Boston: Printed by Nathaniel Coverly, Jun'r. Corner Theatre Alley, nd [c.1812]. Broadside, 26.5 x 19 cm. Text in two columns separated by a decorative centerline. Two relief cuts printed above the title, one of an American Eagle with arrows clutched in his talons, the other of a drum, flag, bayonets and muskets. Margins closely cropped, printed area measures 26 x 17.5 cm. First line of text: "Times, alas! are most distressing."
A patriotic War of 1812 ballad, in thirteen stanzas and a chorus, exhorting the public to defend against the impressment of American seamen by the British, and railing against the trade in scalps. The song references Fort Malden "where the British pay the Savages for the American scalps." Likely this broadside was printed following Gen. William Hull's surrender of Fort Detroit in August of 1812, to the British forces and their Native American allies under Chief Tecumseh, attacking from Fort Malden. Item #63669
A scarce broadside from the press of Nathaniel Coverly, Jr. OCLC lists only the copy at AAS [untrimmed: 28x 23 cm.] bound in the Isaiah Thomas collection of broadside ballads, v. I, no. 122, presented to the society in August 1814.
Nathaniel Coverly, Jr. who had established his Boston printing business in about 1811 began, according to Kate Van Winkle Keller in her article "Nathaniel Coverly and Son, Printers, 1767-1825," [AAS: 2008], pp. 211-252, by concentrating on "broadsides for common readers, some reprinting older texts but many with newly composed lyrics reflecting current events and local news. During his first few years in business, Coverly could afford to print only limited editions of inexpensive ephemeral broadsides with entertaining or topical texts that would sell quickly. He capitalized on American victories at sea and particularly on Boston?s pride, the ?Constitution.' Sensational titles, breathless introductions with italics for emphasis, and catchy phrases characterize Coverly?s new work.? Tight finances and the scarcity of paper meant he often was unable to invest in good quality paper of consistent sizes.

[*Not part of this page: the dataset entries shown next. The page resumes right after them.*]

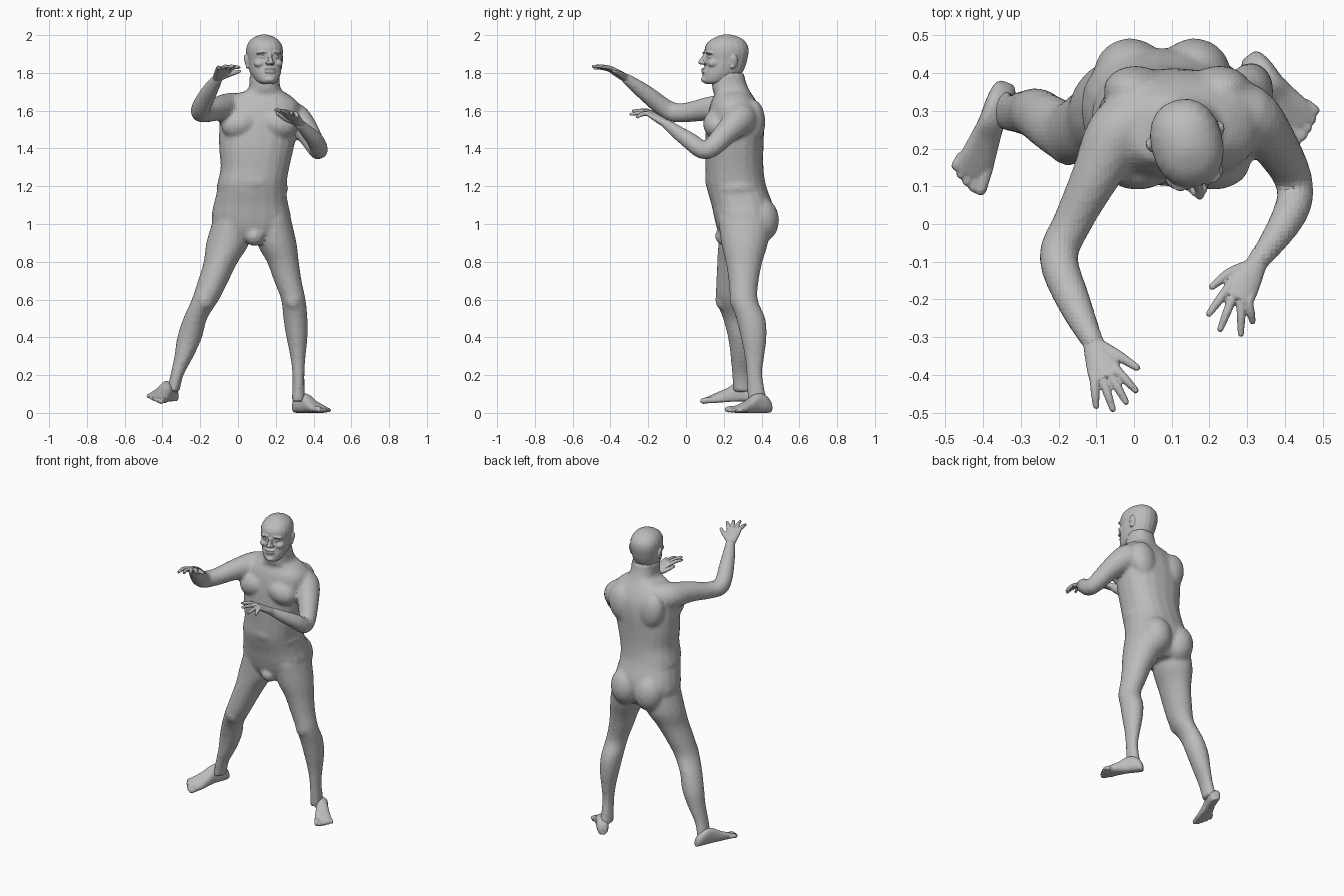
import bpy, bmesh, math
from mathutils import Vector, Matrix

cube = bpy.data.objects.get("Cube")
if cube:
    bpy.data.objects.remove(cube, do_unlink=True)

UP = Vector((0, 0, 1))
SIDES = 20

clay = bpy.data.materials.new("clay grey")
clay.use_nodes = True
clay.diffuse_color = (0.5, 0.5, 0.5, 1)
clay.node_tree.nodes["Principled BSDF"].inputs["Base Color"].default_value = clay.diffuse_color


def smooth_rows(rows, steps=4):
    """Catmull-Rom interpolation of rows of numbers."""
    out = []
    for i in range(len(rows) - 1):
        a, b, c, d = rows[max(i - 1, 0)], rows[i], rows[i + 1], rows[min(i + 2, len(rows) - 1)]
        for s in range(steps):
            t = s / steps
            out.append([q + t / 2 * (r - p + t * (2 * p - 5 * q + 4 * r - u + t * (3 * (q - r) + u - p)))
                        for p, q, r, u in zip(a, b, c, d)])
    return out + [list(rows[-1])]


def loft(bm, rings, power=1.0):
    """Closed skin over rings of (centre, first axis, second axis)."""
    def bend(v):
        return math.copysign(abs(v) ** power, v)
    loops = []
    for centre, a, b in rings:
        angles = [math.tau * k / SIDES for k in range(SIDES)]
        loops.append([bm.verts.new(centre + a * bend(math.cos(t)) + b * bend(math.sin(t))) for t in angles])
    faces = [bm.faces.new((p[k - 1], p[k], q[k], q[k - 1]))
             for p, q in zip(loops, loops[1:]) for k in range(SIDES)]
    faces += [bm.faces.new(loops[0]), bm.faces.new(loops[-1])]
    bmesh.ops.recalc_face_normals(bm, faces=faces)


def stack(bm, rows, power=1.0):
    """Loft of level sections given as z, x range, y range."""
    loft(bm, [(Vector(((x0 + x1) / 2, (y0 + y1) / 2, z)), Vector(((x1 - x0) / 2, 0, 0)), Vector((0, (y1 - y0) / 2, 0)))
              for z, x0, x1, y0, y1 in smooth_rows(rows)], power)


def tube(bm, rows, steps=4):
    """Round-ended tube through points given as x, y, z, radius."""
    rows = smooth_rows(rows, steps)
    points = [Vector(r[:3]) for r in rows]
    rings = []
    for i, p in enumerate(points):
        along = (points[min(i + 1, len(points) - 1)] - points[max(i - 1, 0)]).normalized()
        a = along.cross(UP if abs(along.z) < 0.9 else Vector((1, 0, 0))).normalized()
        b = along.cross(a)
        r = rows[i][3]
        rings.append((p, a * r, b * r))
        if i == len(points) - 1:
            rings += [(p + along * r * k, a * r * w, b * r * w) for k, w in ((0.5, 0.85), (0.85, 0.5))]
    loft(bm, rings)


def blob(bm, centre, radii, turn=0):
    bmesh.ops.create_uvsphere(bm, u_segments=20, v_segments=12, radius=1, matrix=Matrix.Translation(centre)
                              @ Matrix.Rotation(turn, 4, 'Y') @ Matrix.Diagonal((*radii, 1)))


def finish(name, bm, voxel, rounds):
    """Fuse the overlapping volumes into one skin."""
    mesh = bpy.data.meshes.new(name)
    bm.to_mesh(mesh)
    bm.free()
    mesh.materials.append(clay)
    obj = bpy.data.objects.new(name, mesh)
    bpy.context.collection.objects.link(obj)
    fuse = obj.modifiers.new("fuse", 'REMESH')
    fuse.mode, fuse.voxel_size = 'VOXEL', voxel
    relax = obj.modifiers.new("relax", 'SMOOTH')
    relax.factor, relax.iterations = 0.5, rounds
    return obj


# Trunk from seat to neck
body = bmesh.new()
stack(body, [(0.91, 0, .17, .2, .4), (.96, -.11, .25, .17, .44), (1.03, -.14, .28, .15, .465),
             (1.1, -.13, .267, .135, .46), (1.17, -.112, .256, .115, .435), (1.22, -.108, .258, .105, .42),
             (1.3, -.092, .272, .103, .41), (1.4, -.1, .295, .1, .41), (1.5, -.1, .315, .105, .413),
             (1.58, -.09, .33, .115, .405), (1.64, -.07, .32, .13, .38), (1.685, -.02, .27, .15, .35),
             (1.71, .05, .23, .14, .335), (1.76, .06, .22, .135, .315), (1.8, .06, .22, .14, .31)], 0.85)

# Legs: thigh, knee, calf and ankle sections
stack(body, [(1.03, -.13, .07, .17, .44), (.9, -.168, .06, .17, .43), (.8, -.182, 0, .165, .385),
             (.7, -.212, -.05, .16, .35), (.6, -.245, -.1, .16, .325), (.5, -.29, -.163, .195, .345),
             (.4, -.322, -.19, .222, .36), (.3, -.337, -.235, .235, .355), (.2, -.358, -.288, .243, .345),
             (.11, -.38, -.31, .25, .355)])
stack(body, [(1.03, .1, .28, .17, .45), (.9, .1, .31, .185, .435), (.8, .153, .322, .21, .405),
             (.7, .19, .337, .225, .385), (.6, .228, .358, .235, .38), (.5, .24, .368, .265, .42),
             (.4, .256, .368, .29, .427), (.3, .276, .358, .31, .415), (.2, .288, .352, .32, .405),
             (.06, .285, .355, .325, .43)])

# Arms from shoulder to wrist
tube(body, [(.23, .29, 1.56, .095), (.3, .285, 1.555, .086), (.365, .22, 1.49, .065), (.425, .11, 1.39, .05),
            (.41, .02, 1.44, .046), (.325, -.105, 1.53, .028)])
tube(body, [(.02, .28, 1.6, .09), (-.045, .235, 1.61, .085), (-.105, .12, 1.61, .064), (-.165, 0, 1.59, .052),
            (-.2, -.09, 1.6, .052), (-.158, -.21, 1.69, .045), (-.108, -.315, 1.77, .029)])

# Paired muscle masses: seat, chest, shoulder blades, flanks
for side in (-1, 1):
    blob(body, (.075 + side * .085, .395, 1.02), (.098, .098, .12))
    blob(body, (.11 + side * .1, .16, 1.53), (.1, .07, .075), side * 0.3)
    blob(body, (.115 + side * .11, .355, 1.54), (.085, .065, .12), side * 0.2)
    blob(body, (.075 + side * .12, .27, 1.19), (.07, .11, .055))
# Belly, groin and kneecaps
blob(body, (.085, .2, 1.23), (.14, .1, .09))
blob(body, (.088, .215, .935), (.052, .062, .052))
blob(body, (-.175, .19, .6), (.045, .035, .055))
blob(body, (.292, .265, .6), (.045, .035, .055))
finish("body", body, 0.012, 5)

# Head skull, then features, in a frame that is turned a little to its left
head = bmesh.new()
stack(head, [(z, -w, w, front, back) for z, w, front, back in (
    (1.742, .03, -.115, -.04), (1.755, .055, -.128, .02), (1.79, .075, -.129, .075), (1.83, .085, -.12, .098),
    (1.87, .09, -.115, .11), (1.91, .095, -.118, .117), (1.945, .09, -.112, .112), (1.975, .071, -.085, .09),
    (1.995, .04, -.045, .052), (2.003, .012, -.014, .02))], 0.9)
tube(head, [(0, -.115, 1.9, .009), (0, -.13, 1.875, .011), (0, -.143, 1.856, .013)])
for side in (-1, 1):
    blob(head, (side * .014, -.128, 1.852), (.011, .014, .009))
    blob(head, (side * .036, -.1, 1.908), (.034, .022, .009), side * 0.15)
    blob(head, (side * .036, -.1, 1.885), (.016, .013, .008))
    blob(head, (side * .048, -.085, 1.85), (.03, .03, .022))
    blob(head, (side * .093, .018, 1.862), (.011, .02, .036), side * 0.25)
    blob(head, (side * .092, .01, 1.835), (.008, .012, .014))
for z, reach in ((1.819, .013), (1.805, .012)):
    blob(head, (0, -.124, z), (.03, reach, .007))
blob(head, (0, -.118, 1.765), (.028, .021, .018))
head.transform(Matrix.Translation((.14, .215, 0)) @ Matrix.Rotation(math.radians(14), 4, 'Z'))
finish("head", head, 0.0055, 3)


def hand(name, wrist, knuckle, inward, thumb, tips):
    """Palm, four fingers and thumb; inward is +1 where the thumb lies towards +x."""
    bm = bmesh.new()
    wrist, knuckle = Vector(wrist), Vector(knuckle)
    along = (knuckle - wrist).normalized()
    side = Vector((-along.y, along.x, 0)).normalized() * inward
    up = side.cross(along) * inward
    loft(bm, [(wrist.lerp(knuckle, t), side * w, up * h) for t, w, h in (
        (-.3, .029, .027), (0, .028, .022), (.35, .036, .021), (.75, .044, .018), (1.1, .042, .013))])
    for i, tip in enumerate(tips):
        tip = Vector(tip)
        root = knuckle + side * (.033 - .022 * i)
        middle = root.lerp(tip, 0.5) + UP * .005
        tube(bm, [(*(root - along * .02), .012), (*root, .0125), (*middle, .0115), (*root.lerp(tip, 0.94), .0085)], 3)
    start = wrist.lerp(knuckle, 0.2) + side * .016
    bend = wrist.lerp(knuckle, 0.62) + side * .05 - UP * .006
    tube(bm, [(*start, .018), (*bend, .0145), (*start.lerp(Vector(thumb), 0.93), .0095)], 3)
    finish(name, bm, 0.0042, 3)


hand("left_hand", (.325, -.105, 1.53), (.275, -.19, 1.585), -1, (.2, -.17, 1.59),
     [(.195, -.243, 1.605), (.226, -.285, 1.6), (.283, -.298, 1.58), (.315, -.262, 1.565)])
hand("right_hand", (-.108, -.315, 1.77), (-.075, -.4, 1.82), 1, (.015, -.385, 1.81),
     [(.008, -.445, 1.83), (-.018, -.477, 1.835), (-.054, -.497, 1.835), (-.1, -.488, 1.825)])


def foot(name, heel, toe, inward, roll):
    """Wedge-shaped foot with five toes; inward is the sign of x of the big-toe side."""
    bm = bmesh.new()
    heel, toe = Vector(heel), Vector(toe)
    along = (toe - heel).normalized()
    side = (Vector((along.y, -along.x, 0)).normalized() * -inward - UP * roll).normalized()
    if side.x * inward < 0:
        side = -side - 2 * roll * UP
    loft(bm, [(heel.lerp(toe, t) + UP * h / 2, side * w, UP * h / 2) for t, w, h in smooth_rows([
        (.01, .018, .04), (.06, .032, .07), (.2, .038, .1), (.38, .037, .1), (.55, .043, .07),
        (.74, .051, .046), (.87, .048, .03)])], 0.8)
    for i, reach in enumerate((.95, .96, .93, .89, .84)):
        radius = .0165 if i == 0 else .0125
        offset = side * (.036 - .0205 * i) + UP * radius
        base, tip = heel.lerp(toe, 0.72) + offset * 0.95, heel.lerp(toe, reach) + offset * 1.1
        tube(bm, [(*(base + UP * .004), radius), (*(base.lerp(tip, 0.5) + UP * .004), radius), (*tip, radius)], 3)
    finish(name, bm, 0.006, 3)


foot("left_foot", (.3, .448, 0), (.468, .235, 0), -1, 0)
foot("right_foot", (-.335, .378, .065), (-.447, .09, .058), 1, 0.35)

Keller's article also references Isaiah Thomas's visit to Boston in June 1814 where he obtained a group of unbound sheets of songs and ballads he intended to bind himself at his press in Worcester: ?The purchase of more than three hundred ballad sheets was an important act, saving the evidence of Boston?s street literature printed in 1813. Since nearly half of the 334 sheets in the collection bear the imprint of Nathaniel Coverly, Jr., and another 120 were probably printed by Coverly, it is likely that Thomas made his purchase at Coverly?s small shop on the corner of Milk Street and Theatre Alley, now Devonshire Street. Thomas, who was apprenticed to the Boston printer Zechariah Fowle in mid-1756, had known the Coverly family from that time. He had indeed preserved the material he wanted, but could not resist observing the poor quality of paper and presswork.?